##### Dataset content
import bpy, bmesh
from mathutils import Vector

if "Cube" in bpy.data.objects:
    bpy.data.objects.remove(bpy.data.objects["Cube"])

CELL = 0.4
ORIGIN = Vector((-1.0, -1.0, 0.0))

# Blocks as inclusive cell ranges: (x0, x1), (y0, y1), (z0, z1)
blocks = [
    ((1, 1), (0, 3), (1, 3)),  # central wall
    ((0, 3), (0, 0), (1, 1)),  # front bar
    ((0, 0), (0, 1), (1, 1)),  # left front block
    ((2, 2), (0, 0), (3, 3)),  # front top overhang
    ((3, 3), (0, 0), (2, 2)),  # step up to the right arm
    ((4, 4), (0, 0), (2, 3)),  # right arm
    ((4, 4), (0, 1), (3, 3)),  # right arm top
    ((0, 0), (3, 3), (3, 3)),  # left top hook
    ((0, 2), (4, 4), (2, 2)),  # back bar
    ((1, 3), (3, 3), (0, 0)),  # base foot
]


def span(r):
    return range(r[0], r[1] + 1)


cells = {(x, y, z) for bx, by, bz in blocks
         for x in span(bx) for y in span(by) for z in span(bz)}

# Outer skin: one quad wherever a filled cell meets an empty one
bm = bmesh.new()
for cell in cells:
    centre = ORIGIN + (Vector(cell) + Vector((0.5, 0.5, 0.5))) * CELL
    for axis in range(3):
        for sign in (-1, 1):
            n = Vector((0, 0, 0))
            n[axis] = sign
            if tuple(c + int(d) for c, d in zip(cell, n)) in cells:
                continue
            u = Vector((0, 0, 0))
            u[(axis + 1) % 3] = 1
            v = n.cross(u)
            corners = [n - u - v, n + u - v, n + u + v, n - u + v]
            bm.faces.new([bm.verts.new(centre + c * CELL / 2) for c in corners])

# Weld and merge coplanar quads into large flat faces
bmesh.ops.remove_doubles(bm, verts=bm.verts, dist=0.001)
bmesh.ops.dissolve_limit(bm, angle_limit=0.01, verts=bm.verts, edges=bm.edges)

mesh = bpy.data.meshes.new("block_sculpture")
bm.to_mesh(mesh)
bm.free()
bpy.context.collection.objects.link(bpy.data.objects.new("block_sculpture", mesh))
##########
The answer should consist of every entry, repeated word for word.

• _Exercise response_:
import bpy, bmesh
from mathutils import Vector

if "Cube" in bpy.data.objects:
    bpy.data.objects.remove(bpy.data.objects["Cube"])

CELL = 0.4
ORIGIN = Vector((-1.0, -1.0, 0.0))

# Blocks as inclusive cell ranges: (x0, x1), (y0, y1), (z0, z1)
blocks = [
    ((1, 1), (0, 3), (1, 3)),  # central wall
    ((0, 3), (0, 0), (1, 1)),  # front bar
    ((0, 0), (0, 1), (1, 1)),  # left front block
    ((2, 2), (0, 0), (3, 3)),  # front top overhang
    ((3, 3), (0, 0), (2, 2)),  # step up to the right arm
    ((4, 4), (0, 0), (2, 3)),  # right arm
    ((4, 4), (0, 1), (3, 3)),  # right arm top
    ((0, 0), (3, 3), (3, 3)),  # left top hook
    ((0, 2), (4, 4), (2, 2)),  # back bar
    ((1, 3), (3, 3), (0, 0)),  # base foot
]


def span(r):
    return range(r[0], r[1] + 1)


cells = {(x, y, z) for bx, by, bz in blocks
         for x in span(bx) for y in span(by) for z in span(bz)}

# Outer skin: one quad wherever a filled cell meets an empty one
bm = bmesh.new()
for cell in cells:
    centre = ORIGIN + (Vector(cell) + Vector((0.5, 0.5, 0.5))) * CELL
    for axis in range(3):
        for sign in (-1, 1):
            n = Vector((0, 0, 0))
            n[axis] = sign
            if tuple(c + int(d) for c, d in zip(cell, n)) in cells:
                continue
            u = Vector((0, 0, 0))
            u[(axis + 1) % 3] = 1
            v = n.cross(u)
            corners = [n - u - v, n + u - v, n + u + v, n - u + v]
            bm.faces.new([bm.verts.new(centre + c * CELL / 2) for c in corners])

# Weld and merge coplanar quads into large flat faces
bmesh.ops.remove_doubles(bm, verts=bm.verts, dist=0.001)
bmesh.ops.dissolve_limit(bm, angle_limit=0.01, verts=bm.verts, edges=bm.edges)

mesh = bpy.data.meshes.new("block_sculpture")
bm.to_mesh(mesh)
bm.free()
bpy.context.collection.objects.link(bpy.data.objects.new("block_sculpture", mesh))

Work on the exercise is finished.